Welsh biologist Alfred Russel Wallace was a friend and colleague of Charles Darwin, and they worked together to develop the Theory of Evolution. Wallace went on to study the animals and plants of tropical regions, especially the islands of Malaysia. He was the first biologist to describe Wallace`s flying frog, which is now named after him. This frog lives in trees in the rain forest, but can glide down to the ground using its webbed feet as wings.
Isaac Roberts was an engineer who, in Victorian times, developed an interest in astronomy. He greatly improved the quality of photographs of the night sky by combining a powerful telescope and large camera. His most important picture was of the Andromeda Galaxy. For the first time, this showed the spiral structure of a galaxy and changed the theory of the formation and development of stars.
Welsh scientist Dr Lyn Evans was in charge of the building of the Large Hadron Collider near Geneva in Switzerland. This huge machine runs in a circular tunnel. Particles are accelerated up to huge speeds then collide with a target, creating new types of subatomic particle. Dr Evans is now developing plans for an even larger machine, which will accelerate particles along a straight track of 30 miles in length. This will probably be built in Japan.
William Grove from Swansea was a Victorian scientist who invented the fuel cell. This is a device in which hydrogen and oxygen undergo a chemical reaction to produce electricity. The only waste product is water. Fuel cells are likely to be very important in the future, with many electric vehicles powered by hydrogen fuel.
Wales was in the forefront of developing methods for processing metals. In 1897 at Glasdir copper mine near Dolgellau, the brothers Frank and Stanley Elmore discovered a new and more efficient method of extracting copper minerals. The ore was crushed to a powder and mixed with water and oil. The copper particles attached themselves to the oil, which could then by separated.

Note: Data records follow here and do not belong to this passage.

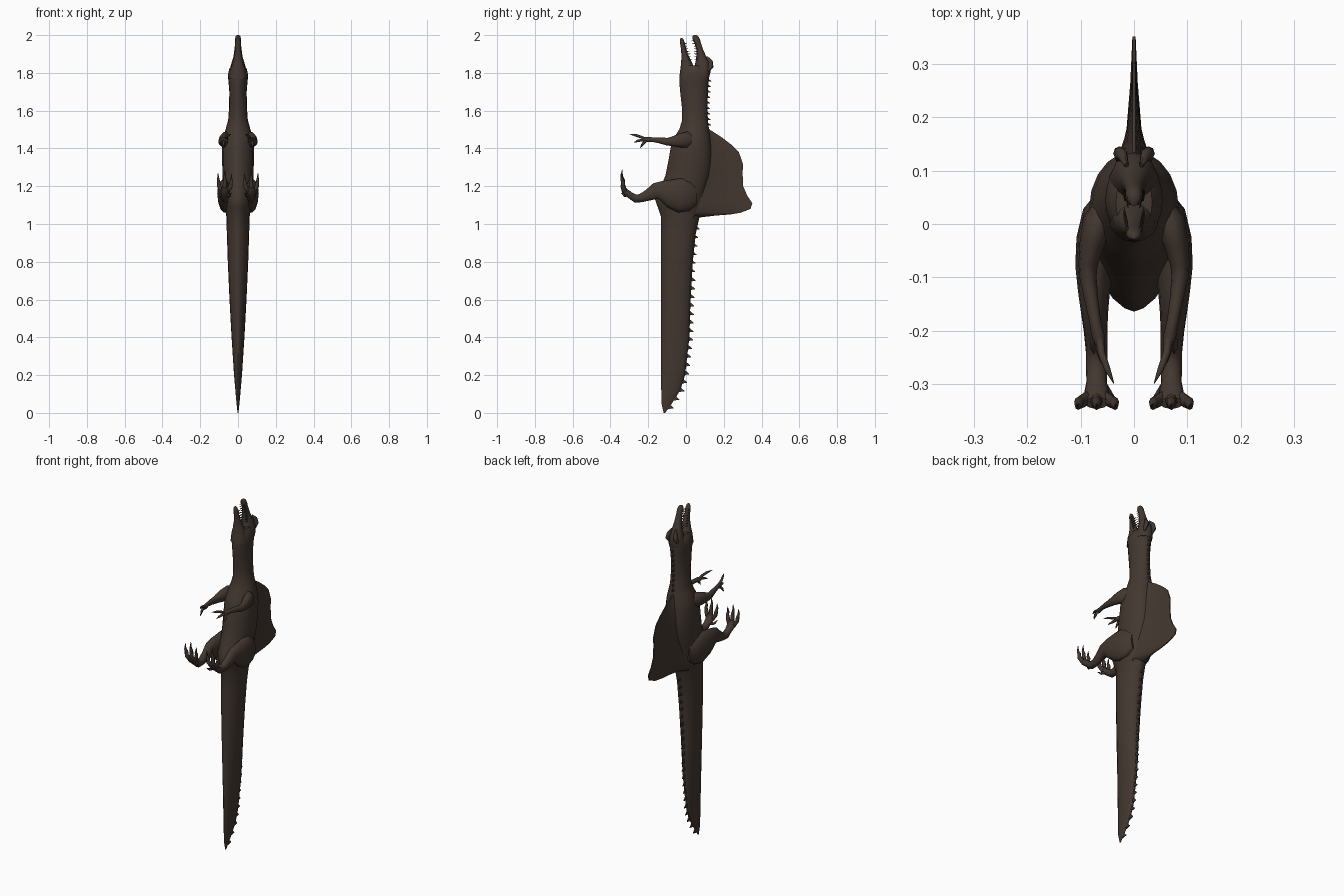
import bpy, bmesh, math
from mathutils import Vector

hide = bpy.data.materials.new("dark brown hide")
hide.diffuse_color = (0.056, 0.039, 0.030, 1)


def finish(name, bm, mirror=False, angle=50):
    """Turn a bmesh into a smooth shaded object, optionally mirrored over x."""
    bmesh.ops.recalc_face_normals(bm, faces=bm.faces)
    me = bpy.data.meshes.new(name)
    bm.to_mesh(me)
    bm.free()
    me.materials.append(hide)
    ob = bpy.data.objects.new(name, me)
    bpy.context.collection.objects.link(ob)
    if mirror:
        ob.modifiers.new("mirror", "MIRROR").use_mirror_merge = False
    bpy.ops.object.select_all(action="DESELECT")
    ob.select_set(True)
    bpy.context.view_layer.objects.active = ob
    bpy.ops.object.shade_smooth_by_angle(angle=math.radians(angle))
    return ob


def skin(bm, rings):
    """Bridge rings of points and cap both ends."""
    vs = [[bm.verts.new(p) for p in r] for r in rings]
    n = len(vs[0])
    for a, b in zip(vs, vs[1:]):
        for i in range(n):
            j = (i + 1) % n
            bm.faces.new((a[i], a[j], b[j], b[i]))
    bm.faces.new(vs[0][::-1])
    bm.faces.new(vs[-1])


def upright(bm, sections, sides=18, pinch=1.0):
    """Loft along z from (z, front y, back y, half width); pinch makes the belly a keel."""
    rings = []
    for z, y0, y1, w in sections:
        ring = []
        for k in range(sides):
            t = 2 * math.pi * k / sides
            s, c = math.sin(t), math.cos(t)
            p = pinch if c < 0 else 1.0
            ring.append((w * math.copysign(abs(s) ** p, s), (y0 + y1) / 2 + c * (y1 - y0) / 2, z))
        rings.append(ring)
    skin(bm, rings)


def tube(bm, path, sides=10):
    """Limb along (x, y, z, x radius, other radius)."""
    pts = [Vector(p[:3]) for p in path]
    rings = []
    for i, p in enumerate(path):
        d = (pts[min(i + 1, len(pts) - 1)] - pts[max(i - 1, 0)]).normalized()
        u = (Vector((1, 0, 0)) - d * d.x).normalized()
        v = d.cross(u)
        rings.append([pts[i] + u * p[3] * math.cos(a) + v * p[4] * math.sin(a)
                      for a in (2 * math.pi * k / sides for k in range(sides))])
    skin(bm, rings)


# Tail, trunk, neck and back of the skull
body = [(0.0, -.118, -.11, .002), (.05, -.13, -.075, .008), (.12, -.131, -.03, .014),
        (.2, -.132, -.005, .021), (.4, -.132, .018, .034), (.6, -.132, .024, .045),
        (.8, -.132, .036, .054), (.95, -.132, .052, .059), (1.04, -.133, .072, .062),
        (1.09, -.15, .085, .07), (1.13, -.164, .095, .077), (1.19, -.135, .112, .08),
        (1.26, -.108, .13, .082), (1.33, -.094, .138, .084), (1.41, -.08, .137, .084),
        (1.46, -.062, .13, .078), (1.5, -.036, .122, .066), (1.55, -.02, .116, .052),
        (1.62, -.022, .113, .047), (1.7, -.031, .116, .046), (1.75, -.035, .12, .05),
        (1.785, -.034, .124, .054), (1.82, -.03, .118, .047), (1.84, -.02, .1, .034)]
bm = bmesh.new()
upright(bm, body, 20, 1.25)
finish("body", bm)

# Open jaws
bm = bmesh.new()
upright(bm, [(1.78, .03, .124, .048), (1.825, .042, .134, .042), (1.855, .05, .128, .034),
             (1.885, .055, .108, .025), (1.92, .055, .092, .02), (1.955, .046, .08, .016),
             (1.98, .034, .073, .016), (1.995, .034, .064, .012), (2.0, .042, .056, .005)], 14)
finish("upper_jaw", bm)
bm = bmesh.new()
upright(bm, [(1.77, -.034, .05, .046), (1.82, -.03, .046, .04), (1.85, -.026, .034, .03),
             (1.89, -.024, .014, .02), (1.93, -.027, .0, .015), (1.96, -.032, -.006, .015),
             (1.978, -.031, -.014, .01), (1.984, -.028, -.02, .004)], 14)
finish("lower_jaw", bm)

# Brow ridges over the eyes
bm = bmesh.new()
tube(bm, [(.026, .115, 1.81, .006, .008), (.027, .132, 1.835, .012, .014),
          (.022, .13, 1.86, .01, .012), (.014, .11, 1.885, .004, .005)], 8)
finish("brow_ridge", bm, True)

# Teeth along both jaws
bm = bmesh.new()
for i in range(8):
    z = 1.87 + i * .014
    x = .018 - i * .001
    yu = .056 - max(0, z - 1.92) * .3
    yl = .02 - (z - 1.87) * .32
    tube(bm, [(x, yu + .006, z, .003, .004), (x, yu - .013, z + .003, .0005, .0005)], 5)
    if z < 1.965:
        tube(bm, [(x, yl - .008, z, .003, .004), (x, yl + .012, z + .003, .0005, .0005)], 5)
finish("teeth", bm, True)

# Back sail: wide root blending into the trunk, thin at the edge
sail = [(1.035, .075), (1.045, .16), (1.05, .23), (1.06, .29), (1.08, .342), (1.11, .351),
        (1.15, .324), (1.2, .303), (1.26, .3), (1.32, .301), (1.38, .28), (1.42, .24),
        (1.46, .188), (1.5, .125), (1.515, .11)]
rings = []
for z, e in sail:
    b = .04 + .04 * min(1, (z - 1.035) / .25)
    m = b + (e - b) * .42
    rings.append([(-.045, b, z), (-.014, m, z), (-.007, m + (e - m) * .5, z), (-.003, e, z),
                  (.003, e, z), (.007, m + (e - m) * .5, z), (.014, m, z), (.045, b, z)])
bm = bmesh.new()
skin(bm, rings)
finish("back_sail", bm)


def back_at(z):
    for a, b in zip(body, body[1:]):
        if a[0] <= z <= b[0]:
            return a[2] + (b[2] - a[2]) * (z - a[0]) / (b[0] - a[0])


# Row of spikes down the tail and the neck
bm = bmesh.new()
for start, count, step, size in ((.035, 22, .045, .02), (1.53, 9, .029, .013)):
    for i in range(count):
        z = start + i * step
        y = back_at(z)
        h = size * (.7 if z > .75 and size > .015 else 1)
        tip = z - h * .5
        skin(bm, [[(-.006, y - .012, z - h * .7), (.006, y - .012, z - h * .7),
                   (.006, y - .012, z + h), (-.006, y - .012, z + h)],
                  [(-.001, y + h, tip - .002), (.001, y + h, tip - .002),
                   (.001, y + h, tip + .002), (-.001, y + h, tip + .002)]])
finish("back_spikes", bm, angle=30)

# Hind legs: thigh, shin and foot
bm = bmesh.new()
tube(bm, [(.05, .055, 1.15, .02, .05), (.058, .02, 1.15, .038, .082), (.068, -.03, 1.152, .04, .094),
          (.073, -.08, 1.163, .037, .078), (.075, -.125, 1.175, .03, .056),
          (.074, -.16, 1.175, .026, .044), (.072, -.2, 1.153, .022, .031),
          (.07, -.24, 1.137, .02, .023), (.07, -.268, 1.135, .02, .022),
          (.07, -.295, 1.152, .019, .018), (.07, -.325, 1.175, .025, .017),
          (.07, -.335, 1.195, .022, .012)], 14)
finish("hind_leg", bm, True)

# Toes and claws
bm = bmesh.new()
for dx, h in ((-.03, .085), (0, .108), (.03, .09)):
    x = .07 + dx
    tube(bm, [(.07 + dx * .4, -.322, 1.168, .011, .013), (x, -.334, 1.168 + h * .35, .011, .012),
              (x + dx * .1, -.333, 1.168 + h * .6, .009, .01), (x + dx * .15, -.341, 1.168 + h * .8, .006, .007),
              (x + dx * .2, -.338, 1.18 + h, .001, .001)], 8)
tube(bm, [(.06, -.3, 1.155, .009, .009), (.043, -.325, 1.15, .007, .007),
          (.036, -.345, 1.165, .001, .001)], 8)
finish("toes", bm, True)

# Arms
bm = bmesh.new()
tube(bm, [(.05, .04, 1.44, .02, .03), (.066, .005, 1.445, .03, .045), (.078, -.035, 1.442, .024, .036),
          (.086, -.075, 1.437, .018, .025), (.086, -.1, 1.436, .016, .02),
          (.08, -.14, 1.443, .013, .016), (.073, -.18, 1.447, .011, .012),
          (.067, -.21, 1.447, .012, .014), (.063, -.225, 1.446, .009, .01)], 12)
finish("arm", bm, True)

# Fingers with long claws
bm = bmesh.new()
for x, y, z in ((.038, -.298, 1.476), (.05, -.275, 1.432), (.075, -.243, 1.403)):
    a, t = Vector((.066, -.205, 1.446)), Vector((x, y, z))
    p, q = a.lerp(t, .4) + Vector((.006, 0, .004)), a.lerp(t, .7) + Vector((.004, 0, .004))
    tube(bm, [(*a, .008, .009), (*p, .007, .007), (*q, .006, .007), (*t, .001, .001)], 8)
finish("fingers", bm, True)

This method, called `froth floatation`, is now used all over the world.
In the 1880`s, Sidney Gilchrist-Thomas and his cousin Percy Gilchrist were working at the Blaenafon iron and steel works in south Wales. Much of the iron ore available locally contained phosphorous which made the steel brittle. Thomas and Gilchrist carried out experiments and discovered that the phosphorous could be removed by lining the blast furnace with bricks made from dolomite limestone. Their discovery went on to be used around the world.

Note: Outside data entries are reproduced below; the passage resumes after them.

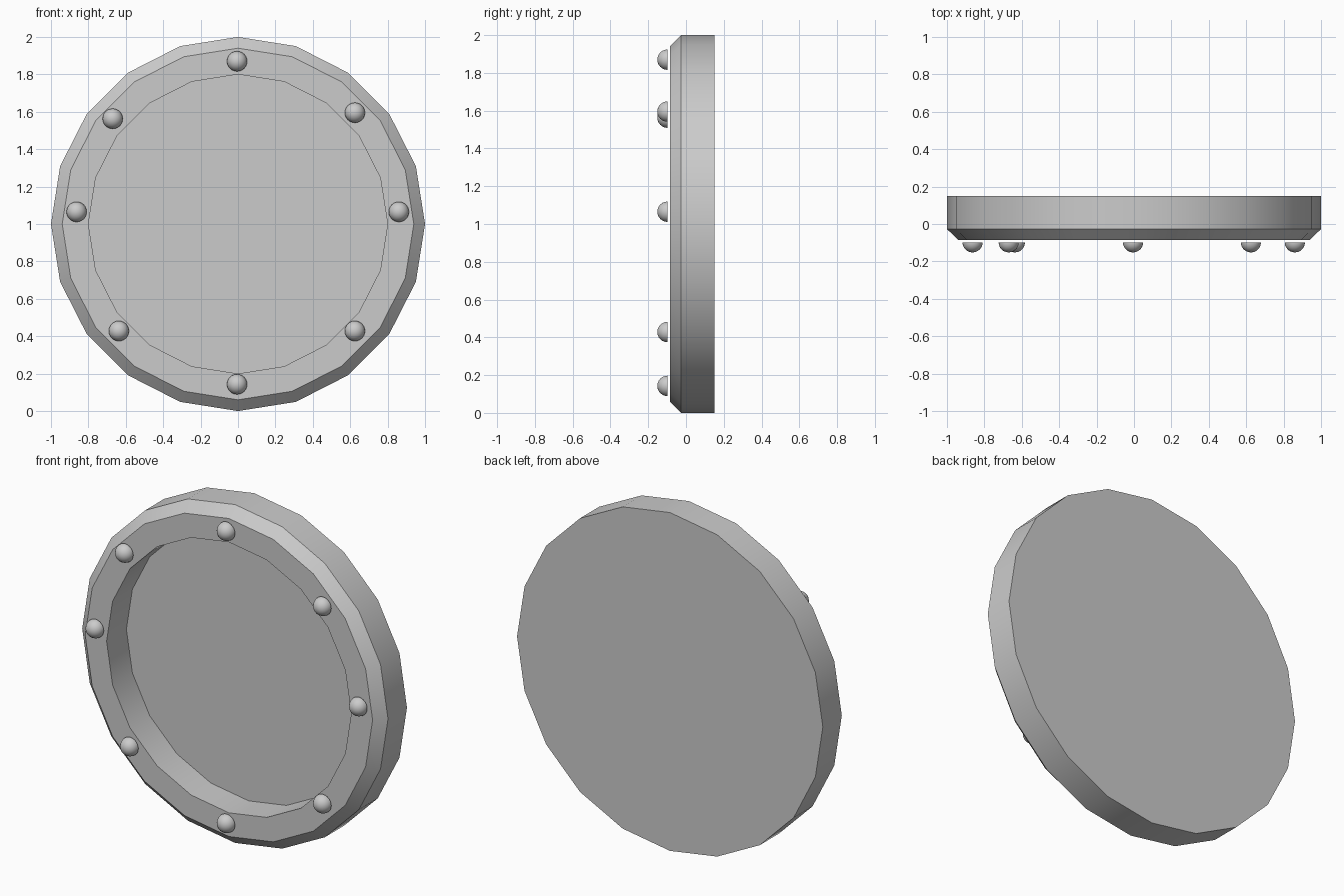
import bpy, bmesh, math
from mathutils import Vector

if "Cube" in bpy.data.objects:
    bpy.data.objects.remove(bpy.data.objects["Cube"])

SIDES = 20


def finish(bm, name):
    bmesh.ops.recalc_face_normals(bm, faces=bm.faces)
    mesh = bpy.data.meshes.new(name)
    bm.to_mesh(mesh)
    bm.free()
    obj = bpy.data.objects.new(name, mesh)
    bpy.context.collection.objects.link(obj)
    bpy.ops.object.select_all(action='DESELECT')
    obj.select_set(True)
    bpy.context.view_layer.objects.active = obj
    bpy.ops.object.shade_smooth_by_angle(angle=math.radians(30))
    return obj


# Round frame: (radius, y) profile from back face round to the recess floor
profile = [(1.0, 0.15), (1.0, -0.027), (0.94, -0.085), (0.8, -0.085), (0.8, 0.10)]
bm = bmesh.new()
rings = []
for r, y in profile:
    angles = [2 * math.pi * i / SIDES for i in range(SIDES)]
    rings.append([bm.verts.new((r * math.cos(a), y, 1 + r * math.sin(a))) for a in angles])
for a, b in zip(rings, rings[1:]):
    for i in range(SIDES):
        j = (i + 1) % SIDES
        bm.faces.new((a[i], a[j], b[j], b[i]))
bm.faces.new(rings[0])
bm.faces.new(rings[-1])
finish(bm, "round_frame")

# Half-dome rivets just in front of the rim
rivets = [(-0.005, 1.87), (0.625, 1.595), (0.86, 1.065), (0.625, 0.428),
          (-0.005, 0.143), (-0.637, 0.428), (-0.863, 1.065), (-0.67, 1.563)]
for n, (x, z) in enumerate(rivets, 1):
    bm = bmesh.new()
    bmesh.ops.create_uvsphere(bm, u_segments=24, v_segments=12, radius=0.054)
    bmesh.ops.bisect_plane(bm, geom=bm.verts[:] + bm.edges[:] + bm.faces[:],
                           plane_co=(0, 0, 0), plane_no=(0, 1, 0), clear_outer=True)
    bmesh.ops.translate(bm, verts=bm.verts, vec=Vector((x, -0.098, z)))
    finish(bm, f"rivet_{n}")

The inventor Philip Vaughan of Carmarthen patented the first design for a ball bearing in 1794. His design shows iron balls placed between the wheel and the axle of a carriage, allowing the carriage wheels to rotate freely by reducing friction. The design is basically unchanged in the bearings used in vehicles and other machines at the present day.
Sir Pryce Pryce-Jones ran a clothing company in Newtown in central Wales. In the late 1800`s he created the first mail order business. Printed catalogues were distributed, and customers sent their orders by post. The warehouse was next to the railway station, so goods could be sent out quickly by train. Pryce-Jones` business idea was the forerunner of today`s large mail order companies such as Amazon.

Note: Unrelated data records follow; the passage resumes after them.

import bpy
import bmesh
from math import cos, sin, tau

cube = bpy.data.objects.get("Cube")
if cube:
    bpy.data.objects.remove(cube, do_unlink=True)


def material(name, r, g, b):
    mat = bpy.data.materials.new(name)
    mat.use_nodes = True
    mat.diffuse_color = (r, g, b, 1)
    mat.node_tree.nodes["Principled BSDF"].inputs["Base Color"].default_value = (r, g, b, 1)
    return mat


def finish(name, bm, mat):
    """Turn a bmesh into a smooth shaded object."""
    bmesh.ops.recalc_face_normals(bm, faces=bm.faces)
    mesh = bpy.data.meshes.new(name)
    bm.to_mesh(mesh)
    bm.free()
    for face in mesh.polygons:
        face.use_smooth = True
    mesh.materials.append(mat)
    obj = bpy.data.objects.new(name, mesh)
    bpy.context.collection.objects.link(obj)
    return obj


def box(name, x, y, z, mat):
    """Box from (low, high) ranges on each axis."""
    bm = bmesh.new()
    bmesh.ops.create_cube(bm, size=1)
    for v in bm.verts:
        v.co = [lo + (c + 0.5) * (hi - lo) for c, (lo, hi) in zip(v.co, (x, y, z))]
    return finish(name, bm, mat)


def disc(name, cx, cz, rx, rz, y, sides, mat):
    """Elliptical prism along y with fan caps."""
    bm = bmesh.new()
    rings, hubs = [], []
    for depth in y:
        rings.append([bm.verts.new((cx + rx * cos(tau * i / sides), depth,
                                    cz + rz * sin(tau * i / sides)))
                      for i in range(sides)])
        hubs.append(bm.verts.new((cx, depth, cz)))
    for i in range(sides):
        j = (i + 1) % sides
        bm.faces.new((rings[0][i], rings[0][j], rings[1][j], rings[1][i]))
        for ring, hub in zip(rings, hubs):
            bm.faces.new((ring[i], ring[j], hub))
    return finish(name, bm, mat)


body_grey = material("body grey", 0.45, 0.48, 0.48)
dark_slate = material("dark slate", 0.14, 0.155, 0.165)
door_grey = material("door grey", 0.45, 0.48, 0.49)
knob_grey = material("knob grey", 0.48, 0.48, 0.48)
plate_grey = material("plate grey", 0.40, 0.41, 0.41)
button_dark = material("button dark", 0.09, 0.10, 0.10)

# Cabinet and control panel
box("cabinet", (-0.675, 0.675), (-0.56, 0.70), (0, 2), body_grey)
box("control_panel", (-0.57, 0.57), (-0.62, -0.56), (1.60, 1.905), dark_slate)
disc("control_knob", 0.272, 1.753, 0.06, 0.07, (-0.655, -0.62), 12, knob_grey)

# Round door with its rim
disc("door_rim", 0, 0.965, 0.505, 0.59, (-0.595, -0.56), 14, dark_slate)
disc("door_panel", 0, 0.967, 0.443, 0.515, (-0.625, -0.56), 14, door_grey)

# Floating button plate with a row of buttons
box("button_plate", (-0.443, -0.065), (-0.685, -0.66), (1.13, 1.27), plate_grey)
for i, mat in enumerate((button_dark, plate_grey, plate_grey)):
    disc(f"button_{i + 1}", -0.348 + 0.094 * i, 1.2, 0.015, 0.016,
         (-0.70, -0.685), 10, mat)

Computer scientist Donald Davies from Treorchy worked with Alan Turing on the early development of computers. In 1965, Davies invented ‘packet switching’. Messages on a computer network are divided into small packets of data, which can be sent by different routes to the destination and then reassembled into the complete message. This is the basis for long distance computer communication, and has made the internet possible.